It calls for enormous amounts of attention and an almost superhuman ability to anticipate obstacles and react to them while flying at speeds of up to 120mph.
They make it look easy because they have trained and practiced for months. They have probably crushed countless times and owned dozens of racing drones to get that good.
Racing drones is difficult but learnable. Start at your skill level and then practice and gradually get better until you are good enough to compete with the pros.
Tips for Aspiring Drone Racers
1. Start with a simulator
Instead of damaging dozens of drones as you learn to race, start with a simulator. You can crash as much as you want without worrying about replacing parts or buying another drone.
2. Go outside
When you feel ready to fly an actual drone, go to an open field. Before you learn how to evade obstacles and make hard turns, you need to learn basic controls, especially the throttle. This is best done in an open area.
Practice how to maintain different altitudes as you fly. This will come in handy when you have to fly under a ceiling or duck under a gate.
Go up and down and make tight turns until you can confidently control the drone while flying fast.
You’ll probably need several hours of flying in the open before you are ready to go inside or tackle a set of obstacles.
Flying outdoors also lets you get the hang of FPV flying without damaging your drone. Get familiar with all the settings and controls until you can fly just as well as if you were looking at the drone directly.
Remember to only fly in a safe area away from people and buildings.
3. Use obstacles
Once you have the basics of FPV racing down, time to go a level up: flying through obstacles.
You can use your own DIY obstacles like drums or flags. You can also buy hoops and gates online and set them up outdoors. Trees and rocks also work as great obstacles.
Start slow; don’t try to evade the obstacles at expert-level speeds.
Learn how to control throttle and pitch as you go under, over or through obstacles.
Start with a basic obstacle set up where you don’t have to make sharp turns or thread through tight gaps. Then as you get better, make the set up more and more challenging and increase your speed.
4. Go inside
Having a constant height limitation is a great way to become an expert drone racer. You have to be extra careful not to go too high hit the ceiling or drop too low and crash onto the floor.

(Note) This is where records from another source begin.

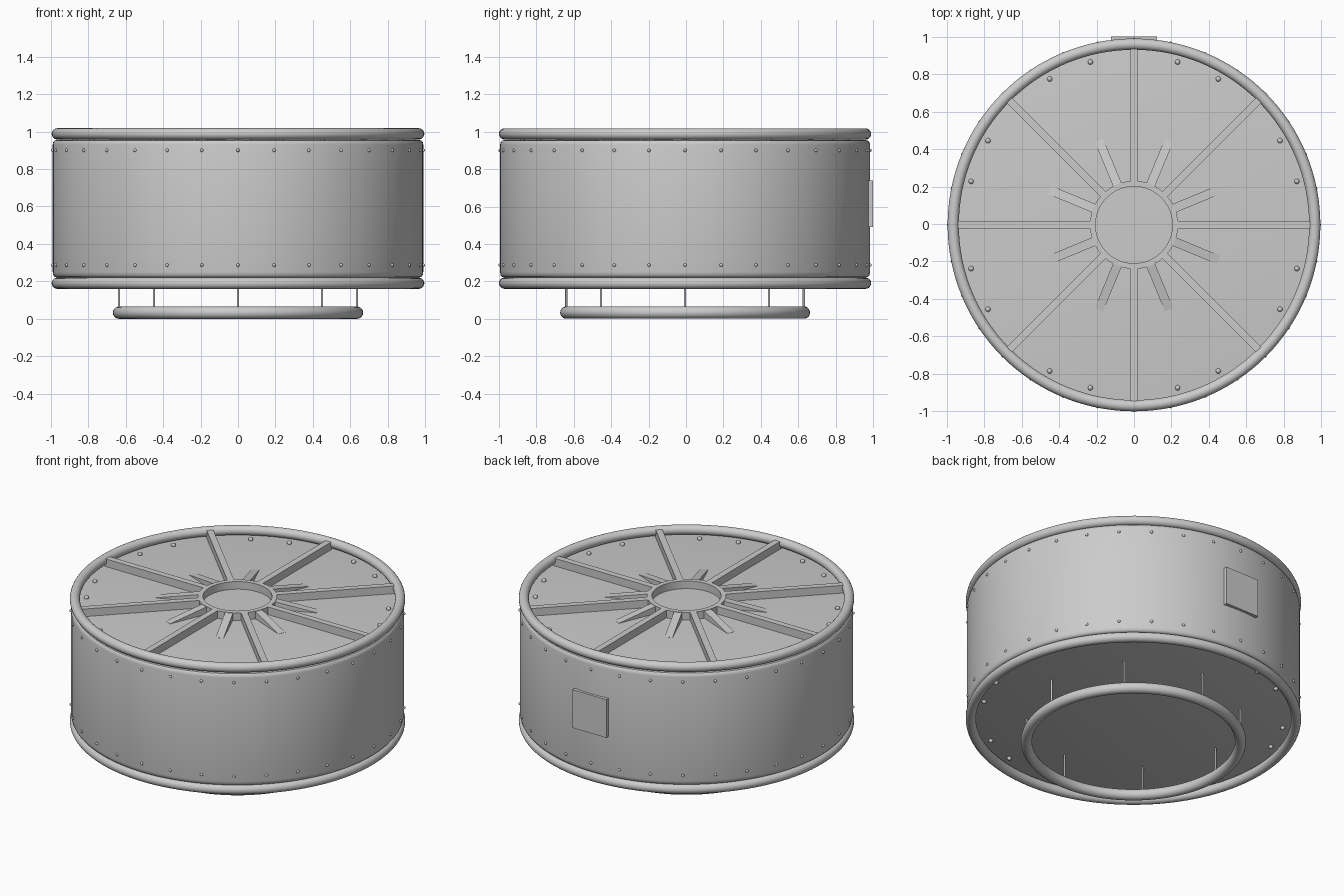
import bpy, bmesh, math
from mathutils import Matrix, Vector

if "Cube" in bpy.data.objects:
    bpy.data.objects.remove(bpy.data.objects["Cube"])

Y0 = -0.005      # drum axis offset, the hatch reaches y = 1
PLATE = 0.955    # top plate height
TOP = 1.005      # top of hub and spokes


def finish(name, bm, smooth=True):
    bmesh.ops.recalc_face_normals(bm, faces=bm.faces)
    me = bpy.data.meshes.new(name)
    bm.to_mesh(me)
    bm.free()
    ob = bpy.data.objects.new(name, me)
    ob.location.y = Y0
    bpy.context.collection.objects.link(ob)
    if smooth:
        bpy.ops.object.select_all(action='DESELECT')
        ob.select_set(True)
        bpy.context.view_layer.objects.active = ob
        bpy.ops.object.shade_smooth_by_angle(angle=math.radians(35))
    return ob


def lathe(name, profile, closed=False, steps=128):
    bm = bmesh.new()
    vs = [bm.verts.new((r, 0, z)) for r, z in profile]
    pairs = list(zip(vs, vs[1:])) + ([(vs[-1], vs[0])] if closed else [])
    edges = [bm.edges.new(p) for p in pairs]
    bmesh.ops.spin(bm, geom=vs + edges, axis=(0, 0, 1), cent=(0, 0, 0),
                   angle=math.tau, steps=steps)
    bmesh.ops.remove_doubles(bm, verts=bm.verts, dist=1e-5)
    return finish(name, bm)


def ring(name, major, minor, z, n=20):
    prof = [(major + minor * math.cos(math.tau * i / n),
             z + minor * math.sin(math.tau * i / n)) for i in range(n)]
    return lathe(name, prof, True)


def turn(deg):
    return Matrix.Rotation(math.radians(deg), 4, 'Z')


def bar(bm, deg, side, width):
    """Extrude a side outline (radius, z) across its width, turned about z."""
    m = turn(deg)
    a, b = [[bm.verts.new(m @ Vector((r, s * width / 2, z))) for r, z in side] for s in (-1, 1)]
    bm.faces.new(a)
    bm.faces.new(b[::-1])
    for i in range(len(a)):
        j = (i + 1) % len(a)
        bm.faces.new((a[j], a[i], b[i], b[j]))


def rivets(name, angles, r, z, size):
    bm = bmesh.new()
    for a in angles:
        bmesh.ops.create_uvsphere(bm, u_segments=12, v_segments=8, radius=size,
                                  matrix=turn(a) @ Matrix.Translation((r, 0, z)))
    return finish(name, bm)


# Drum with softened edges and closed ends
lathe("drum_body", [(0, .22), (.965, .22), (.978, .224), (.986, .233), (.989, .25),
                    (.989, .93), (.986, .945), (.978, .953), (.965, PLATE), (0, PLATE)])

# Rolled rims and the standing ring
ring("top_rim", .965, .03, .988)
ring("bottom_rim", .965, .03, .19)
ring("base_ring", .635, .033, .033)

# Hub collar on the top plate
lathe("hub_collar", [(.205, .95), (.205, TOP), (.235, TOP), (.235, .95)], True, 96)

# Long spokes and tapering gussets between them
bm = bmesh.new()
for k in range(8):
    bar(bm, 45 * k, [(.22, .94), (.95, .94), (.95, TOP), (.22, TOP)], .04)
finish("spokes", bm, False)
bm = bmesh.new()
for k in range(8):
    bar(bm, 22.5 + 45 * k, [(.22, .95), (.49, .95), (.49, PLATE + .001), (.22, TOP)], .048)
finish("gussets", bm, False)

# Thin posts holding the base ring
bm = bmesh.new()
for k in range(8):
    bmesh.ops.create_cone(bm, cap_ends=True, segments=16, radius1=.006, radius2=.006, depth=.19,
                          matrix=turn(45 * k) @ Matrix.Translation((.635, 0, .135)))
finish("base_posts", bm)

# Rivets on both ends and around the wall
end_angles = [15 * i for i in range(24) if i % 3]
rivets("top_rivets", end_angles, .9, PLATE + .004, .014)
rivets("bottom_rivets", end_angles, .9, .216, .014)
wall_angles = [11.25 * i for i in range(32)]
rivets("upper_wall_rivets", wall_angles, .989, .9, .009)
rivets("lower_wall_rivets", wall_angles, .989, .287, .009)

# Access hatch on the back
bm = bmesh.new()
bmesh.ops.create_cube(bm, size=1, matrix=Matrix.Translation((0, .985, .615)) @
                      Matrix.Diagonal((.245, .04, .25, 1)))
finish("back_hatch", bm, False)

Find an indoor place that’s safe to fly in. It can be your garage (if it’s big enough) or an abandoned building.
You can start with whichever obstacles are already there, like pillars, or add your own.
If you learn how to fly fast without crushing within a closed space, you are well on your way to becoming a pro racer.
5. Get racing!
Look for nearby drone racing events or leagues and join them. Racing other people sharpens your skills and helps you set better and better lap times.
As you get really good, consider joining even bigger events and leagues to race against the best out there.